* [Work instructions]: Hunt through the entries for the word "hearts" and copy each line in which it appears.

* [Data to process]:
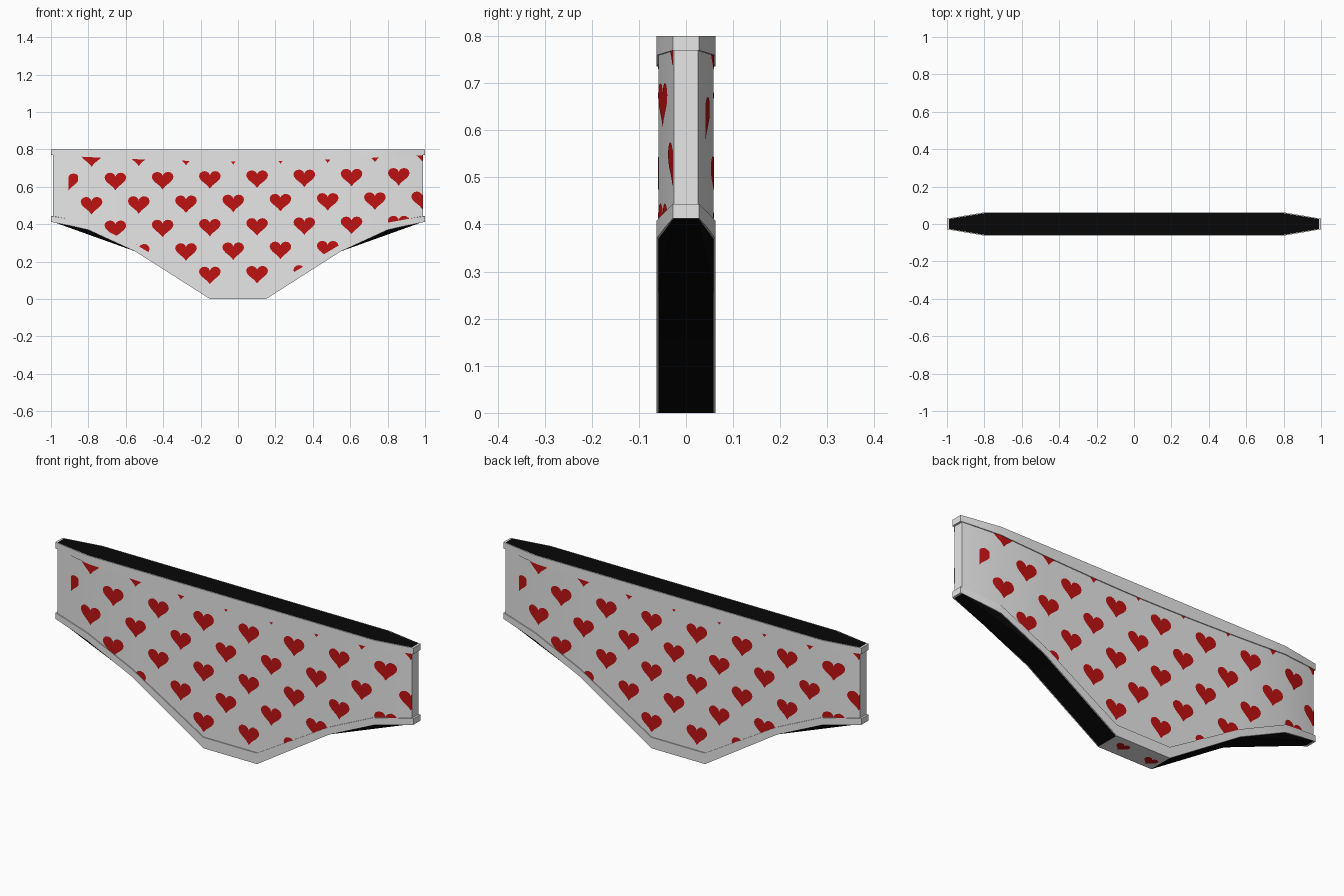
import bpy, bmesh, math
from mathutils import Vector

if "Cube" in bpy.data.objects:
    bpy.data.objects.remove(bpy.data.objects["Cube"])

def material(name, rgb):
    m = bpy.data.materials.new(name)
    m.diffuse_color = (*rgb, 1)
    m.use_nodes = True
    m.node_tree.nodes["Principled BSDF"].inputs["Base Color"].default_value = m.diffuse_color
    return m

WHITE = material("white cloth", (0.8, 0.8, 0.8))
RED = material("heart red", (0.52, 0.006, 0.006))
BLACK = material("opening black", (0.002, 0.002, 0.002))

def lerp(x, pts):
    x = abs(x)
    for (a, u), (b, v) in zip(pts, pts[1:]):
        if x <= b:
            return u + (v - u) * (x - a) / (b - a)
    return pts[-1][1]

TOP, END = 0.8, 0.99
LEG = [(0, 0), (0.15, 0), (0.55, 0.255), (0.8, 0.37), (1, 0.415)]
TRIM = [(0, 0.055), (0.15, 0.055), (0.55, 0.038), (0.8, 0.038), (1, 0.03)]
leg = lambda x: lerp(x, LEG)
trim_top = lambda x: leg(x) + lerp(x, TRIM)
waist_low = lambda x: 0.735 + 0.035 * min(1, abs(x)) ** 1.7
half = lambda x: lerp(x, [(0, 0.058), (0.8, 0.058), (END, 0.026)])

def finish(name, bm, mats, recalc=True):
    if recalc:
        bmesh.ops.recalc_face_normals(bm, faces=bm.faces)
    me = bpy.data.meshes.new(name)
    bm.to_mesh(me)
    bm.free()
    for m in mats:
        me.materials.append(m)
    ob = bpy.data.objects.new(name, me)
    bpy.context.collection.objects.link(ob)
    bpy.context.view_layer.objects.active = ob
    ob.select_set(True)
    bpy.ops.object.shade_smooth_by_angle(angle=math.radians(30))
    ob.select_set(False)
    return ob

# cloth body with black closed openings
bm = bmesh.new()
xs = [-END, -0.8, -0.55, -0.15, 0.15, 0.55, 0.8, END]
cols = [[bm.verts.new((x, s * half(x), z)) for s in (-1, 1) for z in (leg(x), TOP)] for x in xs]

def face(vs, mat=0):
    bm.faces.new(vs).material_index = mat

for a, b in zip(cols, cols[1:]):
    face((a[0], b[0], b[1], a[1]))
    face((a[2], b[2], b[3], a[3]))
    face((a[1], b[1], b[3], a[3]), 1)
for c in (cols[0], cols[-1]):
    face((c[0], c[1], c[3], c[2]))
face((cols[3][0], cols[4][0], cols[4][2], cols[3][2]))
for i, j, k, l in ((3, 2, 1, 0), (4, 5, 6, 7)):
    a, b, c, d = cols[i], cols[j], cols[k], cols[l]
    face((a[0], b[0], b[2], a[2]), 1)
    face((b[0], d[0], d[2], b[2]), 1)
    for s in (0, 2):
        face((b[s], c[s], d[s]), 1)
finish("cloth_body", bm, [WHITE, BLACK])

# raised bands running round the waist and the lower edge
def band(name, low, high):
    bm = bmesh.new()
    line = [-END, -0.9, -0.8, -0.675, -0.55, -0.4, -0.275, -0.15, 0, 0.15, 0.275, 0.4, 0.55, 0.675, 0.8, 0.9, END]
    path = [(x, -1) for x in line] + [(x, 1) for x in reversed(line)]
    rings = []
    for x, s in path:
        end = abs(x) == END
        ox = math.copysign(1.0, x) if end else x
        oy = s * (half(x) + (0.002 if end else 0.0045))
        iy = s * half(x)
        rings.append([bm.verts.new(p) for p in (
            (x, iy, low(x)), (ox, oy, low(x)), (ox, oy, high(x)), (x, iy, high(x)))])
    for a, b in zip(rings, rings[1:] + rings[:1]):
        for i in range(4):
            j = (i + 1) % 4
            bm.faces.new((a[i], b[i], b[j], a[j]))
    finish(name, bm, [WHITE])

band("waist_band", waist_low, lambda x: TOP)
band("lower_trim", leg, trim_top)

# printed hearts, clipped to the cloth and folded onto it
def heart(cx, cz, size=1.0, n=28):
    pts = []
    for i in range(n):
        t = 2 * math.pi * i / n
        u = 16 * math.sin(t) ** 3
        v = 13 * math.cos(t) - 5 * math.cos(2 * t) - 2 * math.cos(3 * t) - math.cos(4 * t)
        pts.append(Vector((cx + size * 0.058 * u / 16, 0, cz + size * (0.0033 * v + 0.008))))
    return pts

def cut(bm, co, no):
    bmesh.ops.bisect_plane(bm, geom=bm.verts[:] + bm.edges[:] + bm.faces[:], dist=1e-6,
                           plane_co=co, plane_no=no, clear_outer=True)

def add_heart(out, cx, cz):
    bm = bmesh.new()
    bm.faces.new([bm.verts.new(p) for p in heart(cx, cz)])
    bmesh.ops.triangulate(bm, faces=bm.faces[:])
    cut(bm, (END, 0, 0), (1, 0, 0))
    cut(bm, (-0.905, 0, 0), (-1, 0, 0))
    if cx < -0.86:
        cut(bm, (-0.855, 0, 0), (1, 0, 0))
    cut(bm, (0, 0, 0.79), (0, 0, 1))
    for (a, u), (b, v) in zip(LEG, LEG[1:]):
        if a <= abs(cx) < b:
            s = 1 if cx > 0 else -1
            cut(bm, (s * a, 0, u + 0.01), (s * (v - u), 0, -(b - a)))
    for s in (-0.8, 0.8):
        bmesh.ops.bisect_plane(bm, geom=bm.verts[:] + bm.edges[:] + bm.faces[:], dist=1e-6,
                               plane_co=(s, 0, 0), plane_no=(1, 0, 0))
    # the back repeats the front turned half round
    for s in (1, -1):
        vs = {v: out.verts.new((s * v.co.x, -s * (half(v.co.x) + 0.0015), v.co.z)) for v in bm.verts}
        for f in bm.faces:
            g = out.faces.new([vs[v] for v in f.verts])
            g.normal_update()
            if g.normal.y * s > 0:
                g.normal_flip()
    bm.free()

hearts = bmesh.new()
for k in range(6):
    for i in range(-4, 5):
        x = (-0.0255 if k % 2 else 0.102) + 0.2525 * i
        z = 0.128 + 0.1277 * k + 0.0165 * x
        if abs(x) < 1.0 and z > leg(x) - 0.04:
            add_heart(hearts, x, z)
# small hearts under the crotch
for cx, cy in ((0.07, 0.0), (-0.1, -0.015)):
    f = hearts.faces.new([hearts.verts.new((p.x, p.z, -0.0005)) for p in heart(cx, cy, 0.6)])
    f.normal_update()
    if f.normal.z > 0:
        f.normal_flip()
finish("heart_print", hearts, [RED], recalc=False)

...

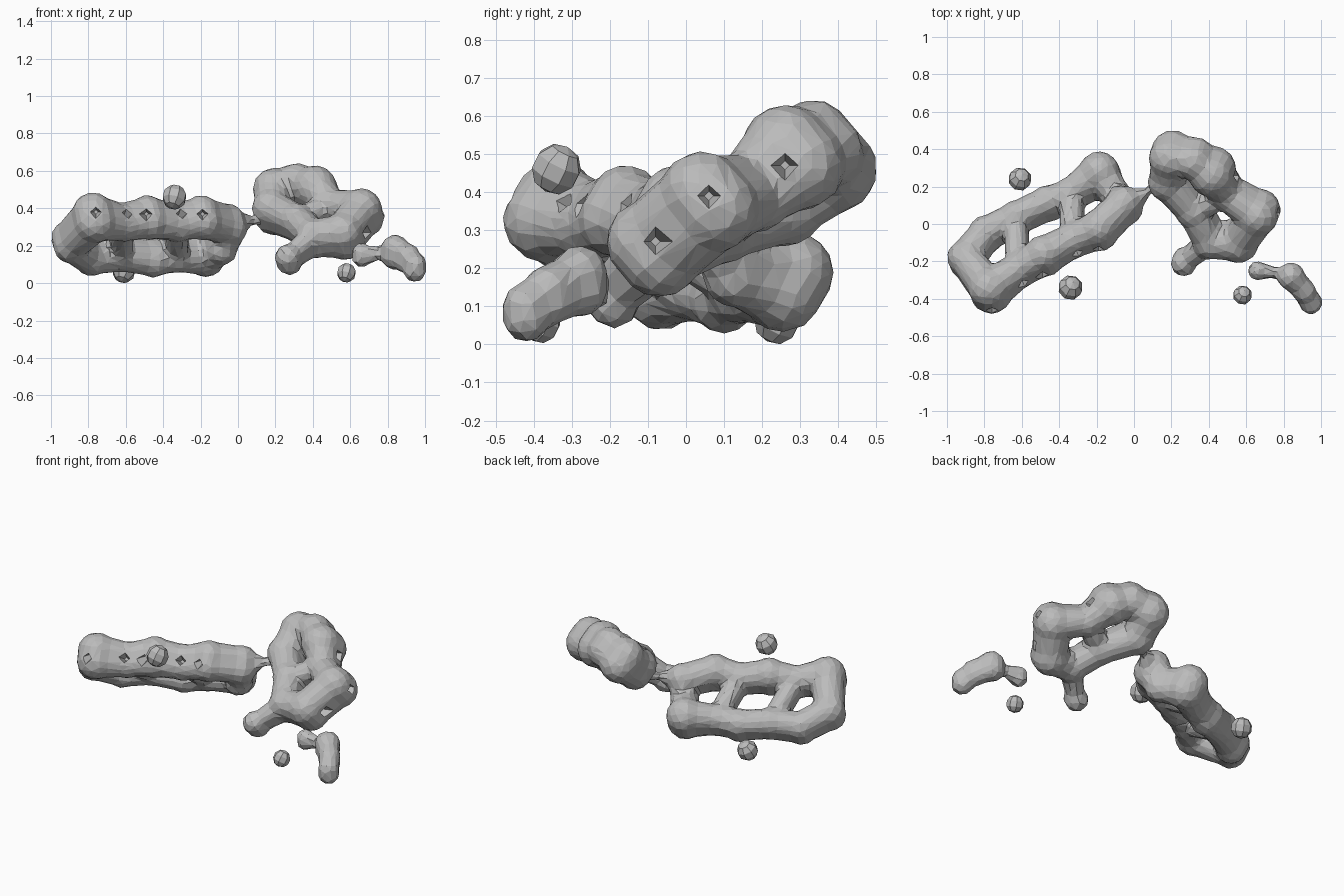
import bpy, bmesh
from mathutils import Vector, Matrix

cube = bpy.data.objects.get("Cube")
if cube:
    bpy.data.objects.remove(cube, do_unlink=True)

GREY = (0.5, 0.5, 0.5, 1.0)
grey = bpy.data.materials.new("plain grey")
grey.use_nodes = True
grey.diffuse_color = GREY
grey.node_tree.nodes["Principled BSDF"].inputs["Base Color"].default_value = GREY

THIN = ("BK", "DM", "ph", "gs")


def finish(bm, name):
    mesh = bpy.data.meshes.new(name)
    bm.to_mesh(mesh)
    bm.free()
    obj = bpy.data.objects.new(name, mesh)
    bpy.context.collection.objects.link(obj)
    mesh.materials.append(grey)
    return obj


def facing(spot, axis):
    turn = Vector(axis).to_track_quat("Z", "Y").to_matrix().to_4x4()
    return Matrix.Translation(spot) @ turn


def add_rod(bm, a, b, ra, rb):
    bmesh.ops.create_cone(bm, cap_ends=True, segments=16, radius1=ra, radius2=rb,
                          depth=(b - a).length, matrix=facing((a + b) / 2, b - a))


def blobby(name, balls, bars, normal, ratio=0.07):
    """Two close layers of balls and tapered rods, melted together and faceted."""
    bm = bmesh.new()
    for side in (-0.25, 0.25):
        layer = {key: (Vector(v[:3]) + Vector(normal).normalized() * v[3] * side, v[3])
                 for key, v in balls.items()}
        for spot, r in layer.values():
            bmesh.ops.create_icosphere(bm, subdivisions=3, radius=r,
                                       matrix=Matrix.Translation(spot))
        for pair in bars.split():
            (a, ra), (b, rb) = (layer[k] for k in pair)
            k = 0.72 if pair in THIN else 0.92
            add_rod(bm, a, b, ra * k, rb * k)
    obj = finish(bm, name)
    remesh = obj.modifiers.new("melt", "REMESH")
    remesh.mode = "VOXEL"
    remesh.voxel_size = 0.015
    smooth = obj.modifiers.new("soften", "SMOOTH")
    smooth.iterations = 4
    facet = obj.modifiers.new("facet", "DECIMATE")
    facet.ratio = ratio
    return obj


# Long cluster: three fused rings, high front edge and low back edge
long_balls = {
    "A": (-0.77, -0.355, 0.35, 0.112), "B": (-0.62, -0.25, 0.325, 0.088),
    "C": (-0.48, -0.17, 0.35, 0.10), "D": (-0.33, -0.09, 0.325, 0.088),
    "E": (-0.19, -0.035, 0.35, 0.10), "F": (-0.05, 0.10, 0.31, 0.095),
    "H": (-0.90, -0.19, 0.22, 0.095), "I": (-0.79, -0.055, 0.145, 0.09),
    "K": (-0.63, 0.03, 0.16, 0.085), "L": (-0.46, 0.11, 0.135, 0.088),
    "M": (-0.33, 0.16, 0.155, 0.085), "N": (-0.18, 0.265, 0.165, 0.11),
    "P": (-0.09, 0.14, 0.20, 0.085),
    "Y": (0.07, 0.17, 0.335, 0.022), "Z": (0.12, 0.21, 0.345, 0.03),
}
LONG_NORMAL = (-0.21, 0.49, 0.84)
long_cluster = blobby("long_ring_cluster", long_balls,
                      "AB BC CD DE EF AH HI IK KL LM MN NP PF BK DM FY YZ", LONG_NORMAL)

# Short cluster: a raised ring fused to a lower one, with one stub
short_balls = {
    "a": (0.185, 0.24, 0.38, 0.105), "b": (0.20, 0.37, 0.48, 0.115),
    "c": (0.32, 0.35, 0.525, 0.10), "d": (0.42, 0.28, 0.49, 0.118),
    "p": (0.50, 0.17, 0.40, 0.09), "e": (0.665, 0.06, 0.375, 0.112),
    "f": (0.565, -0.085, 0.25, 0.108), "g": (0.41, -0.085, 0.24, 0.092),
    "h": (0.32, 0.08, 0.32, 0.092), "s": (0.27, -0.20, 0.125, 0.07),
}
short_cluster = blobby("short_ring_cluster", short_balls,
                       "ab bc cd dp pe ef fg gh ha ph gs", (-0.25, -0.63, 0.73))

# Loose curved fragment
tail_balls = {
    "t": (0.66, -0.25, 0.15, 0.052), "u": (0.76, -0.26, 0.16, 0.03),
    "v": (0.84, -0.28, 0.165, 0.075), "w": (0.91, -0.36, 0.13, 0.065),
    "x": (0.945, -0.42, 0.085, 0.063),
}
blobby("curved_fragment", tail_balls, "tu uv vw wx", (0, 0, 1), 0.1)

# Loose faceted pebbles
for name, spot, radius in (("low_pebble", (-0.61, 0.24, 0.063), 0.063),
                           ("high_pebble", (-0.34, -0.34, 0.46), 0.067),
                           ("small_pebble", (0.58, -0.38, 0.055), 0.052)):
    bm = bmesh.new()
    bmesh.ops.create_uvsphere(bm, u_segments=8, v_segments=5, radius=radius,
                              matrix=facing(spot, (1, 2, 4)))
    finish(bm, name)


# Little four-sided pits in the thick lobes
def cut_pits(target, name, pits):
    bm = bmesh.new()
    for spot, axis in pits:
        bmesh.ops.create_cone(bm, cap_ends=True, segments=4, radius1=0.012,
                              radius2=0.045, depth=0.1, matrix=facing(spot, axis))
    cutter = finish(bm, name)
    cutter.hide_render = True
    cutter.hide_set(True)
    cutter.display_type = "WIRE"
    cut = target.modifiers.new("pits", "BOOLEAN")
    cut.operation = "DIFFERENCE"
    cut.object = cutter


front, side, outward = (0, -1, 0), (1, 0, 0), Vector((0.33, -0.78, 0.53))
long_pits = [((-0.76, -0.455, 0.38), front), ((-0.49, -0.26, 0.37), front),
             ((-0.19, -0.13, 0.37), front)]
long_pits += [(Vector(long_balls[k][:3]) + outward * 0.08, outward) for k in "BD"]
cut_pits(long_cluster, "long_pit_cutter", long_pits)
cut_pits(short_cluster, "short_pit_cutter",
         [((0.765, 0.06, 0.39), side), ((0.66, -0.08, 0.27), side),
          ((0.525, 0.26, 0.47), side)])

* [Solution for this exercise]:
# printed hearts, clipped to the cloth and folded onto it
hearts = bmesh.new()
            add_heart(hearts, x, z)
# small hearts under the crotch
    f = hearts.faces.new([hearts.verts.new((p.x, p.z, -0.0005)) for p in heart(cx, cy, 0.6)])
finish("heart_print", hearts, [RED], recalc=False)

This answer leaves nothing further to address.